(Records contained in a dataset)
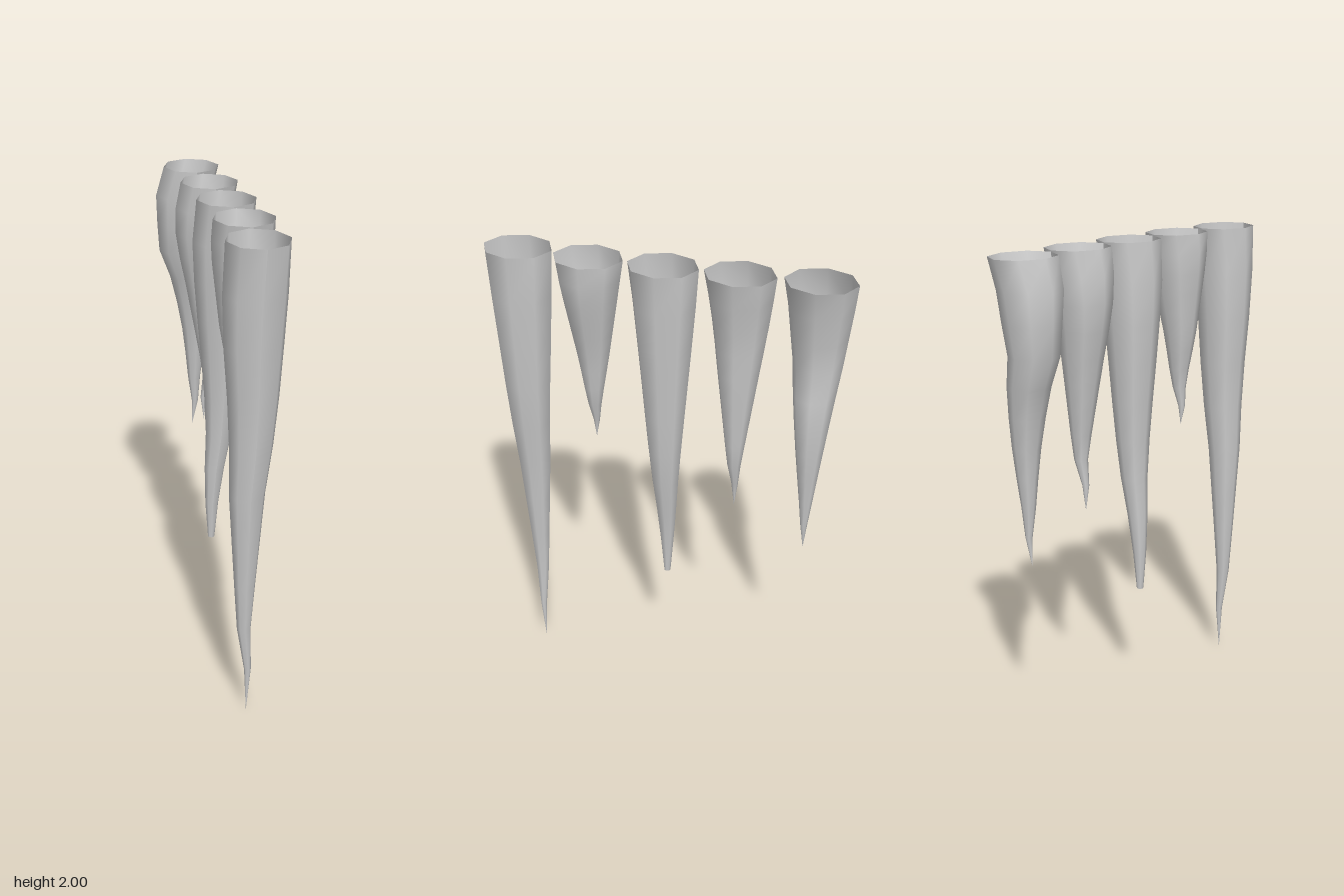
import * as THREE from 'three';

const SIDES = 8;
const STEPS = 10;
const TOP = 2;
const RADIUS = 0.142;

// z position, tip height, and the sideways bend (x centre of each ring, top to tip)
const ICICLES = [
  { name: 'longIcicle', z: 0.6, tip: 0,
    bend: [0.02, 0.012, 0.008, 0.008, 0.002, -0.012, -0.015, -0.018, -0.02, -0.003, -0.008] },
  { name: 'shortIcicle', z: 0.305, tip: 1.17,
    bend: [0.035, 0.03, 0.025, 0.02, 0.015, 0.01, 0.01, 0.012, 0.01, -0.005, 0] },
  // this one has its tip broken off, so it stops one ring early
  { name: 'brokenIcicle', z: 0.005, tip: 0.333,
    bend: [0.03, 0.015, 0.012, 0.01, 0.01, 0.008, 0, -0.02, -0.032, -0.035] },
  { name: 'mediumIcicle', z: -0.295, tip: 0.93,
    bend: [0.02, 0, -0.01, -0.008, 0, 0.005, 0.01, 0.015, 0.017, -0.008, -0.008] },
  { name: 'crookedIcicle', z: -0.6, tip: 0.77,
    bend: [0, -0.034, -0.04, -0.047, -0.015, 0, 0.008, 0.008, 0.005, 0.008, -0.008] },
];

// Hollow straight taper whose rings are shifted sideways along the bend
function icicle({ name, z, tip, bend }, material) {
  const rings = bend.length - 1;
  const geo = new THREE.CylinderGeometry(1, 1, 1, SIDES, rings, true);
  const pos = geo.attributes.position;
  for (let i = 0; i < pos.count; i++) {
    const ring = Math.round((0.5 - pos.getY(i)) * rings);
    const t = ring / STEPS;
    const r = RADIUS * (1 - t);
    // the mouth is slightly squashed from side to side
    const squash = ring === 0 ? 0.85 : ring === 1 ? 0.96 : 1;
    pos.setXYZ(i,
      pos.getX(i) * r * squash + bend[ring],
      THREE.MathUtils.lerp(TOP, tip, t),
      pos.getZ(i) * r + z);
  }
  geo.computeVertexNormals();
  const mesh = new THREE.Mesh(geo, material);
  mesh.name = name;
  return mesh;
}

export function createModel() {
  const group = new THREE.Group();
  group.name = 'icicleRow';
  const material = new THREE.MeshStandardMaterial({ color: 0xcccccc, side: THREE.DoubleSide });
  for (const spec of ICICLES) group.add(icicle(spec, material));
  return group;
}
--
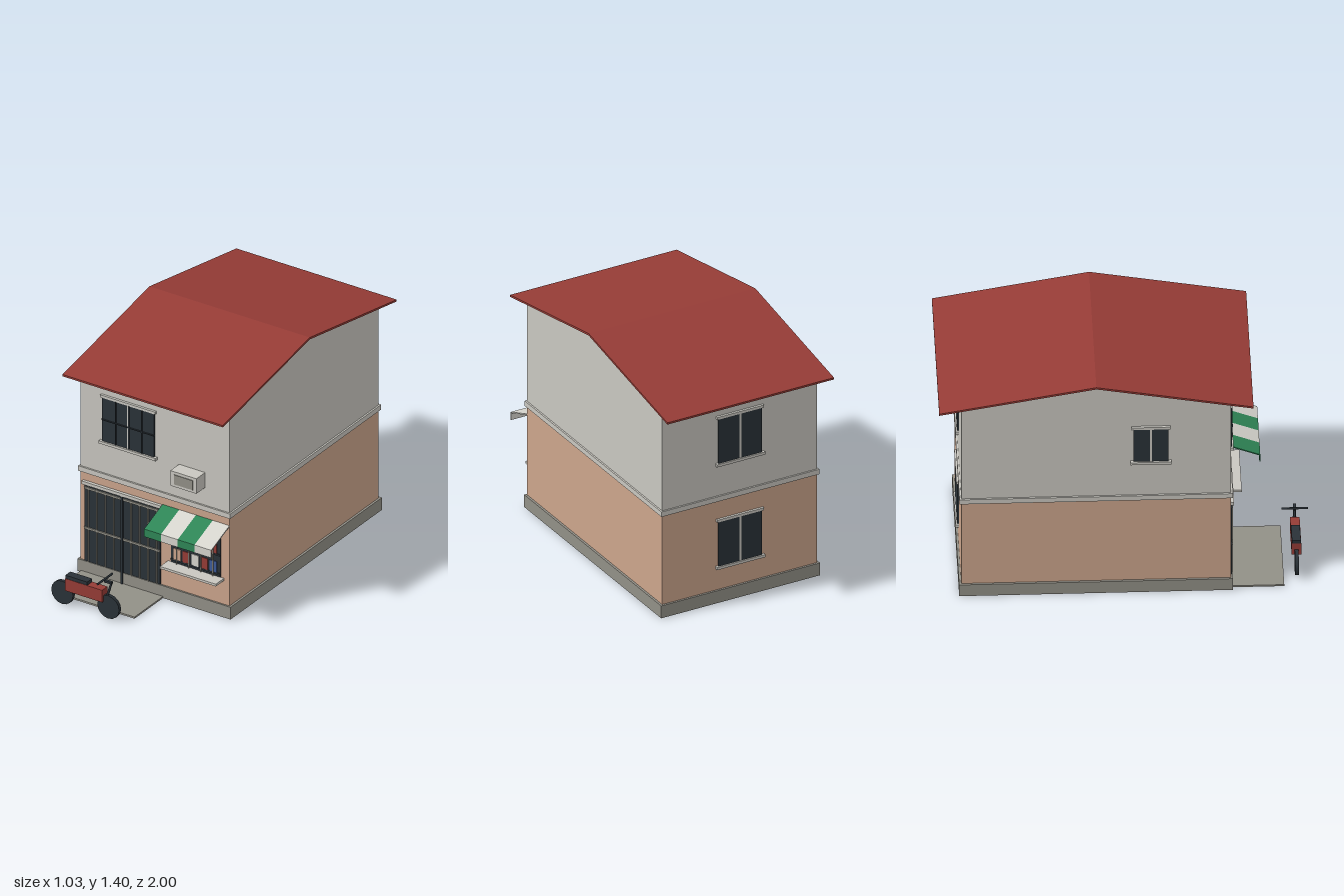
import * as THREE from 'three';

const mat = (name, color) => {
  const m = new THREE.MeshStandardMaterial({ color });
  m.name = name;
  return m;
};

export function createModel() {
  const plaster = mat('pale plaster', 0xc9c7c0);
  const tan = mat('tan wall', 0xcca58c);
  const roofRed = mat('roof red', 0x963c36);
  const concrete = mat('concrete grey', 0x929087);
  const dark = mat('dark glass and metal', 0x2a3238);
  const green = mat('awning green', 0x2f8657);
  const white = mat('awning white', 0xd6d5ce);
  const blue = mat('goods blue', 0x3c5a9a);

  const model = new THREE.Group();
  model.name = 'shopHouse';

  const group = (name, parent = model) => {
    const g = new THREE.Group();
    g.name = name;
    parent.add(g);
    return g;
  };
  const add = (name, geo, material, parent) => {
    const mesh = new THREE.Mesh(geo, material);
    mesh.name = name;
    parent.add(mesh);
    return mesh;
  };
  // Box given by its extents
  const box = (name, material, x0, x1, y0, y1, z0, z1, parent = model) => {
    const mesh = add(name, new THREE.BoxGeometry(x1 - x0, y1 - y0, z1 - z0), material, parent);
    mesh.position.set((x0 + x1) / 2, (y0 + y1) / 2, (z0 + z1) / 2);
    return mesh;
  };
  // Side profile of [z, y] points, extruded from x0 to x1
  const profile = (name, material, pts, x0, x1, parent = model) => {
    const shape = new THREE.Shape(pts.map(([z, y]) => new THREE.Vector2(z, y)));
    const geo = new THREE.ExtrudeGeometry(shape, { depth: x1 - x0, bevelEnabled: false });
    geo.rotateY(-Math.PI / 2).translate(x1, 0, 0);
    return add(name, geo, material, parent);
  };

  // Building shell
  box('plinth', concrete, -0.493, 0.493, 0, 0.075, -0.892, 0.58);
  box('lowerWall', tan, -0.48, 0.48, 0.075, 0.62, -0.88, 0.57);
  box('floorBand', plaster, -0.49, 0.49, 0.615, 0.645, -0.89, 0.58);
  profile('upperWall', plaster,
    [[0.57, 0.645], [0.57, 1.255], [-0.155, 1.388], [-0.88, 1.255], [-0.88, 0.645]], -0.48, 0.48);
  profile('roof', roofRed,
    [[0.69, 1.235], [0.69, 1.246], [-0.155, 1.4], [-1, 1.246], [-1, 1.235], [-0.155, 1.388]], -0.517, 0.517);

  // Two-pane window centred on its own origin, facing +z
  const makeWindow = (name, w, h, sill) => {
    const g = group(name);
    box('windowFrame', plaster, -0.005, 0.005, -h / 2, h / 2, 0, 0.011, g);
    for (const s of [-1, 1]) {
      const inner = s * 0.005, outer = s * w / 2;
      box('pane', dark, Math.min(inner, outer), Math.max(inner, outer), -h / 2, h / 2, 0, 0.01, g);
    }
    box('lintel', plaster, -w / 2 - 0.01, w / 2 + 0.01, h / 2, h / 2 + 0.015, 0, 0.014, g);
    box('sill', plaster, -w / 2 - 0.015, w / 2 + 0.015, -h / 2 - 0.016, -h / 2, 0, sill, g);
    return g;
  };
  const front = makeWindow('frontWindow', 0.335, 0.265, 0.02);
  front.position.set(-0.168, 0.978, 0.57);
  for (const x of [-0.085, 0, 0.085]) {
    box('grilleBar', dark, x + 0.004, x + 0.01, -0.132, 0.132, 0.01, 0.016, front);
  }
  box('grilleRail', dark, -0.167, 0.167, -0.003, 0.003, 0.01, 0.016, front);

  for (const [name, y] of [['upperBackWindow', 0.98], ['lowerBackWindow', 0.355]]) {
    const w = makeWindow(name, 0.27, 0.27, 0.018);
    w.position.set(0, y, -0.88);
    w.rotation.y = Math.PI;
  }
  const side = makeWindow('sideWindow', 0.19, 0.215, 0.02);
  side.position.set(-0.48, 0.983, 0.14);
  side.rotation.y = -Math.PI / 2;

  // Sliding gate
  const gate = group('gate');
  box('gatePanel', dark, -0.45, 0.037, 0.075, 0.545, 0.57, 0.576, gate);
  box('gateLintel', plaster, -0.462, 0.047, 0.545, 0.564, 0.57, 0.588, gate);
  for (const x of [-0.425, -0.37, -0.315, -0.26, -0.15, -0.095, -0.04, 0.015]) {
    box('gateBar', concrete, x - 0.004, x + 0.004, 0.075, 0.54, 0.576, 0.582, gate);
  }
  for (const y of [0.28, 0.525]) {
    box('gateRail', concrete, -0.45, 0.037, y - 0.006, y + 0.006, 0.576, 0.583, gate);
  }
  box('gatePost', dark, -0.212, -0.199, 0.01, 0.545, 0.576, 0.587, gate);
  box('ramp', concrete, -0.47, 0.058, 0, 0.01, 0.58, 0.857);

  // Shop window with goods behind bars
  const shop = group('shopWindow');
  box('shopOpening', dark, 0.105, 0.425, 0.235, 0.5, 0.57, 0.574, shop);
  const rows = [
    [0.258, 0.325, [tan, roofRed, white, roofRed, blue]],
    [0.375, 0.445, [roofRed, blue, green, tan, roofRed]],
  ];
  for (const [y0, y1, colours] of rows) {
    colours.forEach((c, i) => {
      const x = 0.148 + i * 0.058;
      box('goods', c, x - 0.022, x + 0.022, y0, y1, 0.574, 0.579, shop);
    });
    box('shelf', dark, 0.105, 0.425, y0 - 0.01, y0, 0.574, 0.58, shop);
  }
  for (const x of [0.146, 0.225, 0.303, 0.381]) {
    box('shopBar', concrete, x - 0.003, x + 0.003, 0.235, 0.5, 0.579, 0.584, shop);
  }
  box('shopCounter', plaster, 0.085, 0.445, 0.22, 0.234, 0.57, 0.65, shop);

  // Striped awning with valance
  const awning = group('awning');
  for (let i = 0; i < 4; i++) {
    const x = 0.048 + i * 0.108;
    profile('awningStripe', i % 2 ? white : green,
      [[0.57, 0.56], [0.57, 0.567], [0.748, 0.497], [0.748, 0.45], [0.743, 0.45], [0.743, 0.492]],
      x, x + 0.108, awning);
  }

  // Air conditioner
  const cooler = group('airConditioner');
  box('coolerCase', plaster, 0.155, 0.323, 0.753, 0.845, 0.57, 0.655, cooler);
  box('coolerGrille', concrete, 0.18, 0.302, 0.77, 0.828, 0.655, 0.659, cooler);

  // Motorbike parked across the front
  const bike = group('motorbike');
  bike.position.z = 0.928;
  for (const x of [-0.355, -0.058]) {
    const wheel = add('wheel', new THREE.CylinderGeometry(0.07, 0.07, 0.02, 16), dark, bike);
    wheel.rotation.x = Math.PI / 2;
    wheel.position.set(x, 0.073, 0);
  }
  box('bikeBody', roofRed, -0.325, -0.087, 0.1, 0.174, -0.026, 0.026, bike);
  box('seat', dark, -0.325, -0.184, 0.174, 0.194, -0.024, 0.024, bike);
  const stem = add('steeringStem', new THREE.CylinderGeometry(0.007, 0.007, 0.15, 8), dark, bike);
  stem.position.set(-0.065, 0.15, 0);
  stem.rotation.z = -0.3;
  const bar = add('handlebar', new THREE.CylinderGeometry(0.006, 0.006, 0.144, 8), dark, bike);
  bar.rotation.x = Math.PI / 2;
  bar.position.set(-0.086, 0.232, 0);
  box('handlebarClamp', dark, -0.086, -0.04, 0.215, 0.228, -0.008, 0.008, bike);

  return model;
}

Problem details: Please return each line of the data above in which the word "SIDES" occurs.

Reply:
const SIDES = 8;
  const geo = new THREE.CylinderGeometry(1, 1, 1, SIDES, rings, true);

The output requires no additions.